Ailing passenger plucked off cruise ship by 'Island Knights'
Sailors from the Andersen Air Force-based “Island Knights” of Helicopter Sea Combat Squadron (HSC) 25 provided emergency assistance to a cruise passenger in distress early Monday.
At approximately 9:45 p.m. Sunday, HSC-25 was notified by U.S. Coast Guard Sector Guam that a passenger aboard MV Arcadia was experiencing a medical emergency. After the Arcadia transited within helicopter range of Guam, a rescue mission was launched by HSC-25 Alert Search and Rescue led by Aircraft Commander Lt. Richard Schuster. The passenger in distress was recovered via helicopter hoist and taken to U.S. Naval Hospital Guam in stable condition.
“Flying to a cruise ship was a unique and challenging MEDEVAC experience,” said Schuster. “We continually practice to prevail when needed most. The Arcadia was very helpful in positioning the ship, allowing Rescue 11’s crew to stabilize the patient on the rescue hoist and get him safely in the aircraft. We were able to expeditiously transport the patient thanks to our Flight Surgeon Lt. Kumetz and SAR Medical Technician HM2 Bowen.”
The incident was the fifth emergency call to HSC-25 by U.S. Coast Guard Sector Guam and marks two recoveries during search-and-rescue and medical evacuations in 2019 to date.
“I could not be more proud of our maintenance and flight crews this morning,” said HSC-25 Commanding Officer Cmdr. Frank Loforti. "Yet again, the Island Knights executed a flawless MEDEVAC, I’m honored to be part of the winning team."

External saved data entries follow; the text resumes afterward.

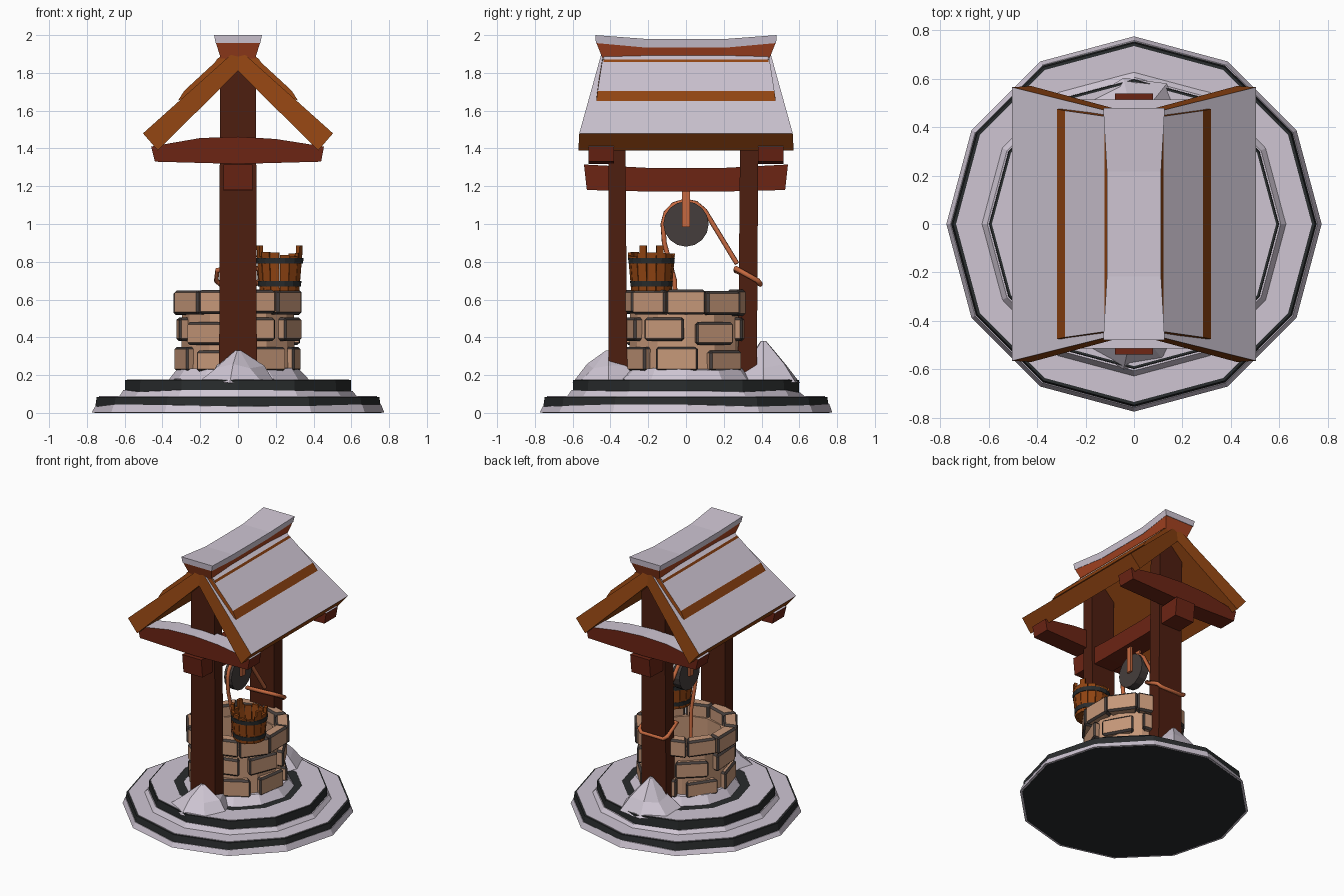
import bpy, bmesh, math, random
from mathutils import Vector

if "Cube" in bpy.data.objects:
    bpy.data.objects.remove(bpy.data.objects["Cube"])
random.seed(4)

COL = {
    "snow": (.62, .56, .65), "dark_stone": (.022, .025, .026), "post_wood": (.075, .013, .005),
    "beam_wood": (.15, .018, .007), "ridge_wood": (.40, .06, .016), "roof_wood": (.28, .058, .006),
    "rope_fibre": (.56, .14, .05), "tan_stone": (.56, .31, .19), "mortar": (.06, .048, .045)}
MAT = {}
for k, c in COL.items():
    MAT[k] = bpy.data.materials.new(k)
    MAT[k].diffuse_color = (*c, 1)


def finish(name, bm, mats, rule=None):
    """Turn a bmesh into an object; rule(face) gives the material index."""
    bmesh.ops.recalc_face_normals(bm, faces=bm.faces)
    bm.normal_update()
    if rule:
        for f in bm.faces:
            f.material_index = rule(f)
    me = bpy.data.meshes.new(name)
    bm.to_mesh(me)
    bm.free()
    for m in mats:
        me.materials.append(MAT[m])
    ob = bpy.data.objects.new(name, me)
    bpy.context.collection.objects.link(ob)
    return ob


def loft(bm, a, b):
    """Join two matching loops into a closed solid."""
    va, vb = [bm.verts.new(p) for p in a], [bm.verts.new(p) for p in b]
    n = len(a)
    fs = [bm.faces.new((va[i], va[(i + 1) % n], vb[(i + 1) % n], vb[i])) for i in range(n)]
    return fs + [bm.faces.new(va), bm.faces.new(vb)]


def solid(name, a, b, mats, rule=None):
    bm = bmesh.new()
    loft(bm, a, b)
    return finish(name, bm, mats, rule)


def lathe(name, prof, n, mats, ring=True, centre=(0, 0), jr=0, jz=0, rule=None):
    """Revolve a profile in n flat sides; ring closes the section, else caps are added.
    Profile points with a third value get jitter scaled by it."""
    bm = bmesh.new()
    rows = []
    for p in prof:
        k = p[2] if len(p) > 2 else 0
        row = []
        for i in range(n):
            t = math.tau * i / n
            r = p[0] + k * random.uniform(-jr, jr)
            row.append(bm.verts.new((centre[0] + r * math.cos(t), centre[1] + r * math.sin(t),
                                     p[1] + k * random.uniform(-jz, jz))))
        rows.append(row)
    pairs = list(zip(rows, rows[1:])) + ([(rows[-1], rows[0])] if ring else [])
    for a, b in pairs:
        for i in range(n):
            j = (i + 1) % n
            bm.faces.new((a[i], a[j], b[j], b[i]))
    if not ring:
        bm.faces.new(rows[0])
        bm.faces.new(rows[-1])
    return finish(name, bm, mats, rule)


def wedge(bm, a0, a1, z0, z1, bot, top, c=(0, 0)):
    """Block cut from a ring: angles in degrees, (inner, outer) radius at bottom and top."""
    def loop(rr, z):
        return [(c[0] + r * math.cos(math.radians(a)), c[1] + r * math.sin(math.radians(a)), z)
                for r, a in ((rr[0], a0), (rr[1], a0), (rr[1], a1), (rr[0], a1))]
    return loft(bm, loop(bot, z0), loop(top, z1))


def stones(name, blocks):
    """Tan blocks with dark chamfered edges."""
    bm = bmesh.new()
    dark = []
    for a0, a1, z0, z1, ri, ro in blocks:
        part = bmesh.new()
        wedge(part, a0, a1, z0, z1, (ri, ro), (ri, ro))
        bmesh.ops.recalc_face_normals(part, faces=part.faces)
        res = bmesh.ops.bevel(part, geom=part.edges[:], offset=.013, segments=1, affect='EDGES')
        for f in res['faces']:
            f.material_index = 1
        tmp = bpy.data.meshes.new("tmp")
        part.to_mesh(tmp)
        part.free()
        bm.from_mesh(tmp)
        bpy.data.meshes.remove(tmp)
    finish(name, bm, ["tan_stone", "mortar"])


up = lambda f: 1 if f.normal.z > .5 else 0

# stepped base with snow on treads and snow skirts
lathe("lower_step", [(.76, 0), (.748, .085)], 12, ["dark_stone"], ring=False)
lathe("lower_snow", [(.735, .08), (.735, .089), (.58, .089), (.58, .08)], 12, ["snow"])
lathe("lower_skirt", [(.775, .001), (.758, .04, 1), (.74, .04), (.74, .001)], 12, ["snow"], jz=.01)
lathe("upper_step", [(.6, .08), (.597, .175)], 12, ["dark_stone"], ring=False)
lathe("upper_snow", [(.587, .17), (.587, .178), (.43, .178), (.43, .17)], 12, ["snow"])
lathe("upper_skirt", [(.63, .086), (.606, .115, 1), (.58, .115), (.58, .086)], 12, ["snow"], jz=.009)
lathe("well_snow_drift", [(.375, .172, 1), (.33, .23, 1), (.27, .24), (.27, .172)], 12, ["snow"],
      jr=.012, jz=.008)
for s, top in ((-1, .33), (1, .38)):
    lathe("post_snow_pile", [(.2, .17, 1), (.12, .25, 1), (.015, top)], 7, ["snow"], ring=False,
          centre=(0, s * .41), jr=.025, jz=.015)

# well wall, stones and water
lathe("well_wall", [(.305, .17), (.295, .56), (.25, .56), (.25, .17)], 12, ["tan_stone"])
lathe("well_floor", [(.255, .2), (.255, .24)], 12, ["dark_stone"], ring=False)
w = 360 / 7
stones("wall_stones",
       [(-22 + w * i - 20, -22 + w * i + 20, .38 - .02 * (i % 2), .505 - .025 * (i % 2), .26, .34)
        for i in range(7)] +
       [(-9 + w * i - 20, -9 + w * i + 20, .22, .35 - .02 * (i % 2), .26, .34) for i in range(7)])
stones("rim_stones", [(36 * i - 17.8, 36 * i + 17.8, .52 + random.uniform(-.008, .008),
                       .648 + random.uniform(-.008, .006), .265, .357 + random.uniform(-.01, .006))
                      for i in range(10)])


# posts
def rect(x, y0, y1, z):
    return [(-x, y0, z), (x, y0, z), (x, y1, z), (-x, y1, z)]


solid("front_post", rect(.1, -.41, -.31, .17), rect(.095, -.41, -.325, 1.86), ["post_wood"])
solid("back_post", rect(.1, .275, .375, .17), rect(.095, .29, .385, 1.86), ["post_wood"])

# beams
arc = [(-.44, 1.33), (0, 1.318), (.44, 1.33), (.455, 1.41), (.2, 1.45), (0, 1.462), (-.2, 1.455), (-.46, 1.41)]
for s, nm in ((-1, "front"), (1, "back")):
    solid(nm + "_cross_beam", [(x, s * .38, z) for x, z in arc], [(x, s * .515, z) for x, z in arc],
          ["beam_wood", "snow"], up)
sag = [(-.525, 1.18), (-.2, 1.172), (.2, 1.172), (.525, 1.18), (.54, 1.315), (.2, 1.297), (-.2, 1.297), (-.54, 1.315)]
solid("long_beam", [(-.078, y, z) for y, z in sag], [(.078, y, z) for y, z in sag], ["beam_wood"])

# roof layers: section points are (x, z, half length)
layers = {
    "eave_panel": [(.503, 1.48, .565), (.425, 1.39, .57), (0, 1.81, .455), (0, 1.93, .44)],
    "upper_panel": [(.285, 1.705, .468), (.318, 1.652, .475), (.26, 1.68, .475), (.02, 1.88, .44), (.02, 1.95, .43)],
    "top_panel": [(.112, 1.872, .435), (.132, 1.838, .44), (.1, 1.84, .44), (.01, 1.9, .44), (.01, 1.95, .43)]}
for nm, sec in layers.items():
    first = Vector((sec[0][0], sec[0][1]))
    slope = (Vector((sec[-1][0], sec[-1][1])) - first).normalized()
    # snow lies only on the face along the roof slope
    rule = lambda f, d=slope: 1 if f.normal.z > .3 and abs(abs(f.normal.x) * -d.x - f.normal.z * d.y) < .1 \
        and abs(f.normal.y) < .3 else 0
    for s in (-1, 1):
        solid(("left_" if s < 0 else "right_") + nm, [(s * x, -h, z) for x, z, h in sec],
              [(s * x, h, z) for x, z, h in sec], ["roof_wood", "snow"], rule)


# sagging ridge cap and its snow
def strip(name, rows, mat):
    """Bar along y whose middle dips; rows are (half width, z, half length, dip)."""
    bm = bmesh.new()
    loops = []
    for t in (-1, -.45, .45, 1):
        mid = abs(t) < .9
        (w0, z0, h0, d0), (w1, z1, h1, d1) = rows
        k = .88 if mid else 1
        loops.append([bm.verts.new((q * k, t * h, z - (d if mid else 0)))
                      for q, z, h, d in ((-w0, z0, h0, d0), (w0, z0, h0, d0), (w1, z1, h1, d1), (-w1, z1, h1, d1))])
    for a, b in zip(loops, loops[1:]):
        for i in range(4):
            bm.faces.new((a[i], a[(i + 1) % 4], b[(i + 1) % 4], b[i]))
    bm.faces.new(loops[0])
    bm.faces.new(loops[-1])
    finish(name, bm, [mat])


strip("ridge_cap", ((.09, 1.872, .44, 0), (.117, 1.96, .475, .022)), "ridge_wood")
strip("ridge_snow", ((.118, 1.958, .477, .024), (.127, 2.0, .48, .02)), "snow")

# pulley wheel and hanger straps
wheel = [(.12 * math.cos(math.tau * i / 16), 1 + .12 * math.sin(math.tau * i / 16)) for i in range(16)]
solid("pulley_wheel", [(-.03, y, z) for y, z in wheel], [(.03, y, z) for y, z in wheel], ["mortar"])
for s in (-1, 1):
    strap = [(-.02, .985), (.02, .985), (.02, 1.18), (-.02, 1.18)]
    solid("pulley_strap", [(s * .03, y, z) for y, z in strap], [(s * .046, y, z) for y, z in strap], ["rope_fibre"])


# ropes
def rope(name, pts, cyclic=False):
    cu = bpy.data.curves.new(name, 'CURVE')
    cu.dimensions = '3D'
    cu.bevel_depth, cu.bevel_resolution, cu.use_fill_caps = .014, 1, True
    sp = cu.splines.new('POLY')
    sp.points.add(len(pts) - 1)
    for p, q in zip(sp.points, pts):
        p.co = (*q, 1)
    sp.use_cyclic_u = cyclic
    cu.materials.append(MAT["rope_fibre"])
    ob = bpy.data.objects.new(name, cu)
    bpy.context.collection.objects.link(ob)
    bpy.ops.object.select_all(action='DESELECT')
    ob.select_set(True)
    bpy.context.view_layer.objects.active = ob
    bpy.ops.object.convert(target='MESH')


over = [(0, .122 * math.cos(math.radians(a)), 1 + .122 * math.sin(math.radians(a))) for a in range(35, 181, 29)]
rope("pulley_rope", [(.03, .27, .79)] + over + [(0, -.115, .9), (0, -.06, .7), (0, -.05, .25)])
rope("post_rope_loop", [(-.11, .262, .755), (.11, .262, .765), (.115, .38, .7), (.09, .393, .68),
                        (-.09, .393, .68), (-.115, .38, .7)], True)

# bucket
C = (.22, -.183)
bm = bmesh.new()
for i in range(14):
    a = 360 / 14 * i
    wedge(bm, a - 12, a + 12, .645, .84 + random.uniform(-.012, .012), (.09, .107), (.105, .124), C)
for a in (22, 158, 202, 338):
    wedge(bm, a - 9, a + 9, .82, .885, (.102, .122), (.103, .125), C)
finish("bucket_staves", bm, ["roof_wood"])
lathe("bucket_bottom", [(.1, .648), (.1, .665)], 14, ["roof_wood"], ring=False, centre=C)
for z, r in ((.668, .113), (.79, .124)):
    lathe("bucket_band", [(r, z), (r + .003, z + .03), (r - .014, z + .03), (r - .017, z)], 14,
          ["dark_stone"], centre=C)

for m in bpy.data.materials:
    if m.users and not m.is_grease_pencil:
        m.use_nodes = True
        m.node_tree.nodes["Principled BSDF"].inputs["Base Color"].default_value = m.diffuse_color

HSC-25 provides a multi-mission rotary wing capability for units in the U.S. 7th Fleet area of operations and maintains a Guam-based 24-hour search-and-rescue and medical evacuation capability, directly supporting U.S. Coast Guard and Joint Region Marianas. HSC-25 is the Navy’s only forward-deployed MH-60S expeditionary squadron.

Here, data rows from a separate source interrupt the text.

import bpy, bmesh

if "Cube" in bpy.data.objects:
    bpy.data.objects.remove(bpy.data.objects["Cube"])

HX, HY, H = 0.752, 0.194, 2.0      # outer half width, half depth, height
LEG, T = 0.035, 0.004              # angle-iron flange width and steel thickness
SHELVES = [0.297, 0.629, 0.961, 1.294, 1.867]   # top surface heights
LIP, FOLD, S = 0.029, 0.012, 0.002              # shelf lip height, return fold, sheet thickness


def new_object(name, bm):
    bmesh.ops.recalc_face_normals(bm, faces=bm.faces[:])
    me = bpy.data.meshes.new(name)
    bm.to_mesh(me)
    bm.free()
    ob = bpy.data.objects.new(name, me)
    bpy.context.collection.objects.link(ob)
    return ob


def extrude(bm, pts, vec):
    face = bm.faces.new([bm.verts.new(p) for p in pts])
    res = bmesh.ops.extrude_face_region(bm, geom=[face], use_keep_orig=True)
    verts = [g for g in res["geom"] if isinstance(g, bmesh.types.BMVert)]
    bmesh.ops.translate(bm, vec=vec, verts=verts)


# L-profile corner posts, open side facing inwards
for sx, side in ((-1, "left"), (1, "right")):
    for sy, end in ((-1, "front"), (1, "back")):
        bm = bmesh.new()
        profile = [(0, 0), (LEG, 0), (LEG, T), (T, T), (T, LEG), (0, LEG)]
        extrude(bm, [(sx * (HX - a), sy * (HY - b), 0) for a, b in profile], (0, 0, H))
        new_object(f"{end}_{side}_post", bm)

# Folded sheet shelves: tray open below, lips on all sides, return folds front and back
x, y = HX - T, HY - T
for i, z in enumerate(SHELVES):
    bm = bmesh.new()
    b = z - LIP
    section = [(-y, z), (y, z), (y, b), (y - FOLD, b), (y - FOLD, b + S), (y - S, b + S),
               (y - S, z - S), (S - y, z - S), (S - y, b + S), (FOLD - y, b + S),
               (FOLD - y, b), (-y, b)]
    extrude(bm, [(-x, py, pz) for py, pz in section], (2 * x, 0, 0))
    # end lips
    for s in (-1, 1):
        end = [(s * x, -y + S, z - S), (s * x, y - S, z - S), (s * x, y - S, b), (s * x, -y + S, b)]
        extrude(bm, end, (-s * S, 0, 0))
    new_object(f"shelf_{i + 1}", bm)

Naval Air Crewman 2nd Class Ty Nichols, assigned to the “Island Knights” is lowered
to the deck of the MV Arcadia to provide emergency assistance to a cruise passenger
in distress during the MEDEVAC.Photo courtesy U.S. Navy/HSC-25